PROMPT –
In the entries below, find the line with "crease = 0.6" and the line with "const top = Math.max(0, Math.sin(a));". Reproduce those two lines and every line between them exactly, and nothing more.

- - - - -

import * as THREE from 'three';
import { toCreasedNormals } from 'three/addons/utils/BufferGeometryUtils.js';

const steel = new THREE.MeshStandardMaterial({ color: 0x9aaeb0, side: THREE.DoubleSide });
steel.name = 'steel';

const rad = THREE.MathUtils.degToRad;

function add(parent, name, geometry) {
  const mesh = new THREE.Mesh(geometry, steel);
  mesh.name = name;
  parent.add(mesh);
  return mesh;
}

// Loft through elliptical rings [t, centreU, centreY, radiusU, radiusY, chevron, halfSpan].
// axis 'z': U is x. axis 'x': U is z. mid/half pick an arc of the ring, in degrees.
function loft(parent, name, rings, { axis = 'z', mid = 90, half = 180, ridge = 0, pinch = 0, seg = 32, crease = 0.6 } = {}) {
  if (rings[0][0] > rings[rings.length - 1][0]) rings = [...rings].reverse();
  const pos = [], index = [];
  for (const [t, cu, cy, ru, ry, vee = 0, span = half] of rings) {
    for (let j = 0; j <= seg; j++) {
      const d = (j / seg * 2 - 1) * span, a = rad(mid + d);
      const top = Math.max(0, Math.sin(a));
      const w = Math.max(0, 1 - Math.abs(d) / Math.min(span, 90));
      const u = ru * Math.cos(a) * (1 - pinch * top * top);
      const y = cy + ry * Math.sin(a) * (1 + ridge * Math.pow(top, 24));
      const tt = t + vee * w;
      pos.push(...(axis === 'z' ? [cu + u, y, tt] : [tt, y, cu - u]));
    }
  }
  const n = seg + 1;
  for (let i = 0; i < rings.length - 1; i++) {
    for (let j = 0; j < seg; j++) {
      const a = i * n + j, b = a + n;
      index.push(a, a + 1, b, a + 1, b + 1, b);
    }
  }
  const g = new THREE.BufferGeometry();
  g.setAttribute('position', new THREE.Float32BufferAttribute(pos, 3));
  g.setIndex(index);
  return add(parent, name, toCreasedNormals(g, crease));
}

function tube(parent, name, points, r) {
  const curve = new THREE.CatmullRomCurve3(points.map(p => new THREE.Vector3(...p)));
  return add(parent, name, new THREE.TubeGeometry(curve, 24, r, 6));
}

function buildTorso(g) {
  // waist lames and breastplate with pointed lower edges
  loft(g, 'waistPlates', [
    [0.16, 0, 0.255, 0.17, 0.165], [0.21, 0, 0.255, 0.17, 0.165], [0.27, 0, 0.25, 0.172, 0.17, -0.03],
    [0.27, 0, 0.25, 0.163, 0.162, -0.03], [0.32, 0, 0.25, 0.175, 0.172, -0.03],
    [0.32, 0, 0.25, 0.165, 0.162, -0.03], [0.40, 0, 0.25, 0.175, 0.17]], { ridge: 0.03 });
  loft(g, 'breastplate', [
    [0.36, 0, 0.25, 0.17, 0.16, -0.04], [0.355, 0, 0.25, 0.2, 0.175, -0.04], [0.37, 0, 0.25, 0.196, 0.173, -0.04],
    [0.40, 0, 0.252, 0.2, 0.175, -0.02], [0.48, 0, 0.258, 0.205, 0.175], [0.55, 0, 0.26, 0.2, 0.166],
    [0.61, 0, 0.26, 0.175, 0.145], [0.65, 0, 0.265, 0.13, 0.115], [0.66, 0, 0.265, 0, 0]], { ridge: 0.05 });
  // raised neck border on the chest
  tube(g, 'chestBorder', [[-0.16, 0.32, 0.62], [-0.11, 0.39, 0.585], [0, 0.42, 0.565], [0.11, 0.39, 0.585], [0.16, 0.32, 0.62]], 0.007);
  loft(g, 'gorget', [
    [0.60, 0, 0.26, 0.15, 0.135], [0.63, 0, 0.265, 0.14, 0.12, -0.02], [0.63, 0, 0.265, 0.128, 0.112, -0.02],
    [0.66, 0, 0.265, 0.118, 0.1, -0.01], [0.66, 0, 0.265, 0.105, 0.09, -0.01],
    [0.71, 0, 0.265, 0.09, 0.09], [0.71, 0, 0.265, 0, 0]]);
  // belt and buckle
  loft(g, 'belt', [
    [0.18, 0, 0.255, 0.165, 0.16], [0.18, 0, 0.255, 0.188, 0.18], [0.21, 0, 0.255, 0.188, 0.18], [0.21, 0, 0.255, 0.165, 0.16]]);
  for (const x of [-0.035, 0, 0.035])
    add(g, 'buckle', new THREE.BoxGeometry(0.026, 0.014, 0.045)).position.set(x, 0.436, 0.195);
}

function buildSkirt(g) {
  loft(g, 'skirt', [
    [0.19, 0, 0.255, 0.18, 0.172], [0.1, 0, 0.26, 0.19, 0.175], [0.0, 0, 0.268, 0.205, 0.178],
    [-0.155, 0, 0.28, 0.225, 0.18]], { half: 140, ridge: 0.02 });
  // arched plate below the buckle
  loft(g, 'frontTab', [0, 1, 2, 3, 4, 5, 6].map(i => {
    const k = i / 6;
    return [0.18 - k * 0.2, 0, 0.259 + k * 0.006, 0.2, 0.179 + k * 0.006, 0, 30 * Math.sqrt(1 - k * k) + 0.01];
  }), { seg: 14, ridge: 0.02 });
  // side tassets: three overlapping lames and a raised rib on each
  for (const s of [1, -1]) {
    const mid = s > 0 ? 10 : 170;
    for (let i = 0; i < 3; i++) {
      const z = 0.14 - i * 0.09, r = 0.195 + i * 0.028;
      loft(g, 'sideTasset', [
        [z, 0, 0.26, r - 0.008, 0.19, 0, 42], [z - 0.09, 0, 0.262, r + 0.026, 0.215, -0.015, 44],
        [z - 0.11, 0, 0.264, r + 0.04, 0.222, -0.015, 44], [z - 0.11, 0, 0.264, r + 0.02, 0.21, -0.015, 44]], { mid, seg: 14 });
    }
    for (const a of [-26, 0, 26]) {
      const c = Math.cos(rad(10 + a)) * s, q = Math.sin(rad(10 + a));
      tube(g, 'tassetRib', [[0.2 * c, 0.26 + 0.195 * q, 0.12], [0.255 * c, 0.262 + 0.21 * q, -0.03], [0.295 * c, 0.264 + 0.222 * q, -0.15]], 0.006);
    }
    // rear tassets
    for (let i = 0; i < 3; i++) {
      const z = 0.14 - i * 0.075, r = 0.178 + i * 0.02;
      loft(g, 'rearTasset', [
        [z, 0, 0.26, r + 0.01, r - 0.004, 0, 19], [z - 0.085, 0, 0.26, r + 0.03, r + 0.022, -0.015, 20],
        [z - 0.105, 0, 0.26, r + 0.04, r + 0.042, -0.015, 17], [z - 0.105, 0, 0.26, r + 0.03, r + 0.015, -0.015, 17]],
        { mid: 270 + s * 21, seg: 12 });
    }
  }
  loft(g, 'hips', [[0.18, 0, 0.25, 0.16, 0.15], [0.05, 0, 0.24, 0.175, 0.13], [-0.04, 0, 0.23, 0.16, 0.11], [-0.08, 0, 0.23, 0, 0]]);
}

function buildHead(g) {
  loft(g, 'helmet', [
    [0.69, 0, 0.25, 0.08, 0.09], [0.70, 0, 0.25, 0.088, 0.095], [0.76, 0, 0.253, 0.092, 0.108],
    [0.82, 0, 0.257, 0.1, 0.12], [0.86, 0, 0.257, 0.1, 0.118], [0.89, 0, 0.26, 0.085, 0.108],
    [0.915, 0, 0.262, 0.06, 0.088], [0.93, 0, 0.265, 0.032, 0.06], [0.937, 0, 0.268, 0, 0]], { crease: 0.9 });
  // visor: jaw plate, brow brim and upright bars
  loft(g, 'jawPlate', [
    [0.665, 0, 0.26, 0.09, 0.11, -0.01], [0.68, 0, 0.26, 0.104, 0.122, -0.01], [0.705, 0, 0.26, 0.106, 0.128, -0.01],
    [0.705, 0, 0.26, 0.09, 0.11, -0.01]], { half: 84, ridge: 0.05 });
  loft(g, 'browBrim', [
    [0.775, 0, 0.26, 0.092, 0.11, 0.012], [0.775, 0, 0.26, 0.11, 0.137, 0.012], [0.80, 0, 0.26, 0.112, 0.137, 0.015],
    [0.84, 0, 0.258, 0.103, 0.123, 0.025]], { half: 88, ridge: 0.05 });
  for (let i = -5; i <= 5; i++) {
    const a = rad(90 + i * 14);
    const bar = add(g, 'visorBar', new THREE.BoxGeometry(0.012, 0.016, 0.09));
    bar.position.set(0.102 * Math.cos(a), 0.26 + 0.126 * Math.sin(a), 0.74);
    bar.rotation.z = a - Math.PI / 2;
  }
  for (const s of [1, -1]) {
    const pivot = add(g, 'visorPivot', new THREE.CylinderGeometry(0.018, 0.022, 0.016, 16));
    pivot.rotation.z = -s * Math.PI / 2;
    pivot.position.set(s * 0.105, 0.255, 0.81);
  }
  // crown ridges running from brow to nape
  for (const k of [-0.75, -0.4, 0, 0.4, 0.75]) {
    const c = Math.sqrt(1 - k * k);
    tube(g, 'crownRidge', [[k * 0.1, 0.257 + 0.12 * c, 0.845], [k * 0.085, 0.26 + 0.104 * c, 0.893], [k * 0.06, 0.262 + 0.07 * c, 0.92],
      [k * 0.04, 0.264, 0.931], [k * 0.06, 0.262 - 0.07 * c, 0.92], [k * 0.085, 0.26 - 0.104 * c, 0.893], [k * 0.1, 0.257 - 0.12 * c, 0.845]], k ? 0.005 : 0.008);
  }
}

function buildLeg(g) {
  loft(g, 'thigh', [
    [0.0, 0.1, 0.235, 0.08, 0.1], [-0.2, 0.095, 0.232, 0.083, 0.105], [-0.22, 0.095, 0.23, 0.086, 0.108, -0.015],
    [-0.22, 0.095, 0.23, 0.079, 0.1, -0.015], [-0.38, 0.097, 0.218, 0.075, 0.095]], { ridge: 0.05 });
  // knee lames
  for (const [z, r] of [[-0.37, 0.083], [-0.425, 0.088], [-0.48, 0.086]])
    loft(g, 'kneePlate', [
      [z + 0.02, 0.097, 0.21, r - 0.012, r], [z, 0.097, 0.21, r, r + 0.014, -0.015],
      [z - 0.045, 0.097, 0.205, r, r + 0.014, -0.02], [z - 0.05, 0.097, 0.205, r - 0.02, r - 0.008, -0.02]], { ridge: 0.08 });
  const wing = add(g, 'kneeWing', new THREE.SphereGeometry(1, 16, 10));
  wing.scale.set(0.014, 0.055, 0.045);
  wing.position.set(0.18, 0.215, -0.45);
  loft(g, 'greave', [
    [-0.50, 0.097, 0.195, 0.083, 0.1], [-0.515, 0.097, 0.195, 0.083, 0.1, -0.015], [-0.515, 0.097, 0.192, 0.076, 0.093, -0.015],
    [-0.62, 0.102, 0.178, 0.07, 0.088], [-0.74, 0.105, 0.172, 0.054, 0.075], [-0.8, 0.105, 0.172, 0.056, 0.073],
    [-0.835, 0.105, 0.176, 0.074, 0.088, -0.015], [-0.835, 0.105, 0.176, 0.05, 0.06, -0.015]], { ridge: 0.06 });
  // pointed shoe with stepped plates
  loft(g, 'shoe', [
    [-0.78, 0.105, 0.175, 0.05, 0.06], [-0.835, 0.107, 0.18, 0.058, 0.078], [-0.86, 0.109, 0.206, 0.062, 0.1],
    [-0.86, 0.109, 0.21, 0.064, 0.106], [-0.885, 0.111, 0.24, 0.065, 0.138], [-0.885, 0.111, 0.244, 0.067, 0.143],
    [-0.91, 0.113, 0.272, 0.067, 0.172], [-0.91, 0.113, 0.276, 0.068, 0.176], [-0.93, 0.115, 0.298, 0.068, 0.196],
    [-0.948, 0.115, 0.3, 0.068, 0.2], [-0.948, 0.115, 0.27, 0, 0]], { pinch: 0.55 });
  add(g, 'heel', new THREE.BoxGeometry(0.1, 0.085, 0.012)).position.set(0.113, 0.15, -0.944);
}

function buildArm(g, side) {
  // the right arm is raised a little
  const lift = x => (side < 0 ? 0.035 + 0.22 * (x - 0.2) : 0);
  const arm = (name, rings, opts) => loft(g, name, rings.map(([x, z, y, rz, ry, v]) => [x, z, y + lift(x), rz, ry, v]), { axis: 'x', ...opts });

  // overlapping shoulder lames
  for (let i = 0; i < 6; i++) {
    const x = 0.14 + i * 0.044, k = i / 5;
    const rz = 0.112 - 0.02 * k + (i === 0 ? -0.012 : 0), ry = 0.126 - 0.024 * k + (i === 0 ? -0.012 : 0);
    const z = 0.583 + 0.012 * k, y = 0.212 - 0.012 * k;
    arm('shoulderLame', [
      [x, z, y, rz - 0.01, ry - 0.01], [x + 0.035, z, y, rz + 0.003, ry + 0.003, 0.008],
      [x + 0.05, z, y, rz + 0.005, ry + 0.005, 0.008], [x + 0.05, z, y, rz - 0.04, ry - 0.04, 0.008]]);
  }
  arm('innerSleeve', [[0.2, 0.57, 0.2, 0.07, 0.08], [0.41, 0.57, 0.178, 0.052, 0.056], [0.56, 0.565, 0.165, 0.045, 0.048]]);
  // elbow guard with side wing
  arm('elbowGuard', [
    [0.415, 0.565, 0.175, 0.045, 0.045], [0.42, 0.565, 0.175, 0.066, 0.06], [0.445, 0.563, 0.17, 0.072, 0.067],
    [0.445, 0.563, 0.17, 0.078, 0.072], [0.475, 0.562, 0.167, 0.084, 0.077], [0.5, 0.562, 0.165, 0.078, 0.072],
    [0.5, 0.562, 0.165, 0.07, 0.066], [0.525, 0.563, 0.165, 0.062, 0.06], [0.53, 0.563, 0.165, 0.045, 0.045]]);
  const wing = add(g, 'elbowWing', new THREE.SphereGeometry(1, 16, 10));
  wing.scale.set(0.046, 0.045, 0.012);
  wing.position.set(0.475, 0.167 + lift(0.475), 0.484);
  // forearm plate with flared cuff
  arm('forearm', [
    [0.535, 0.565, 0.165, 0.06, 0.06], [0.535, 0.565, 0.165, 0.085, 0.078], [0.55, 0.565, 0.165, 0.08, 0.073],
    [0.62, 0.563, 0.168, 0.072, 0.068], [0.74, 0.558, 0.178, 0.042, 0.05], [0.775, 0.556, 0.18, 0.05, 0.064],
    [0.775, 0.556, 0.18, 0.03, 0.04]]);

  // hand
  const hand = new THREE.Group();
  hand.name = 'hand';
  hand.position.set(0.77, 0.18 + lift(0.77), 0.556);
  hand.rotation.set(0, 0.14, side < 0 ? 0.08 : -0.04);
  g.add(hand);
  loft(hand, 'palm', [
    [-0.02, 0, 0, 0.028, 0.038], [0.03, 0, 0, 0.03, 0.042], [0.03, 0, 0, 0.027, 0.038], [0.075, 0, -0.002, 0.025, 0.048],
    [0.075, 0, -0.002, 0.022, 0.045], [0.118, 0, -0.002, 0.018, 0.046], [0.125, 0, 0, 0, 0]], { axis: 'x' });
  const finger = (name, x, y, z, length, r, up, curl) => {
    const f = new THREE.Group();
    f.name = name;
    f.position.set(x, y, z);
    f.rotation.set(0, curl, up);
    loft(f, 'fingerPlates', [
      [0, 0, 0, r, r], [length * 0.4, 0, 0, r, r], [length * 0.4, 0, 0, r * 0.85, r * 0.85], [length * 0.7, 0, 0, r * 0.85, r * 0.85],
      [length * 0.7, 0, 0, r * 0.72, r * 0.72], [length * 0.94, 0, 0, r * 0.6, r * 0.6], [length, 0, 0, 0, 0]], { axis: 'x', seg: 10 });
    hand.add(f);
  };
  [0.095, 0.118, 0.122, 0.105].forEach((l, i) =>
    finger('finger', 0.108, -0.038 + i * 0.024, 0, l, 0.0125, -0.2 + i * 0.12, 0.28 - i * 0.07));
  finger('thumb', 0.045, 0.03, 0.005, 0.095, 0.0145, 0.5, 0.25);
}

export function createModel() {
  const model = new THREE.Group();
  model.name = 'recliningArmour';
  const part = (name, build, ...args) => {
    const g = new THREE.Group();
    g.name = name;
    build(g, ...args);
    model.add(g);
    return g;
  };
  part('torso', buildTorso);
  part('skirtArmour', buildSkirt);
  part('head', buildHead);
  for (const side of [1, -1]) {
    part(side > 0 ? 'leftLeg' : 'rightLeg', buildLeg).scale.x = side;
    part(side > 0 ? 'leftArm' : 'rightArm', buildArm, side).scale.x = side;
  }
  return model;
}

- - - - -

RESULT FOR THIS TASK –
function loft(parent, name, rings, { axis = 'z', mid = 90, half = 180, ridge = 0, pinch = 0, seg = 32, crease = 0.6 } = {}) {
  if (rings[0][0] > rings[rings.length - 1][0]) rings = [...rings].reverse();
  const pos = [], index = [];
  for (const [t, cu, cy, ru, ry, vee = 0, span = half] of rings) {
    for (let j = 0; j <= seg; j++) {
      const d = (j / seg * 2 - 1) * span, a = rad(mid + d);
      const top = Math.max(0, Math.sin(a));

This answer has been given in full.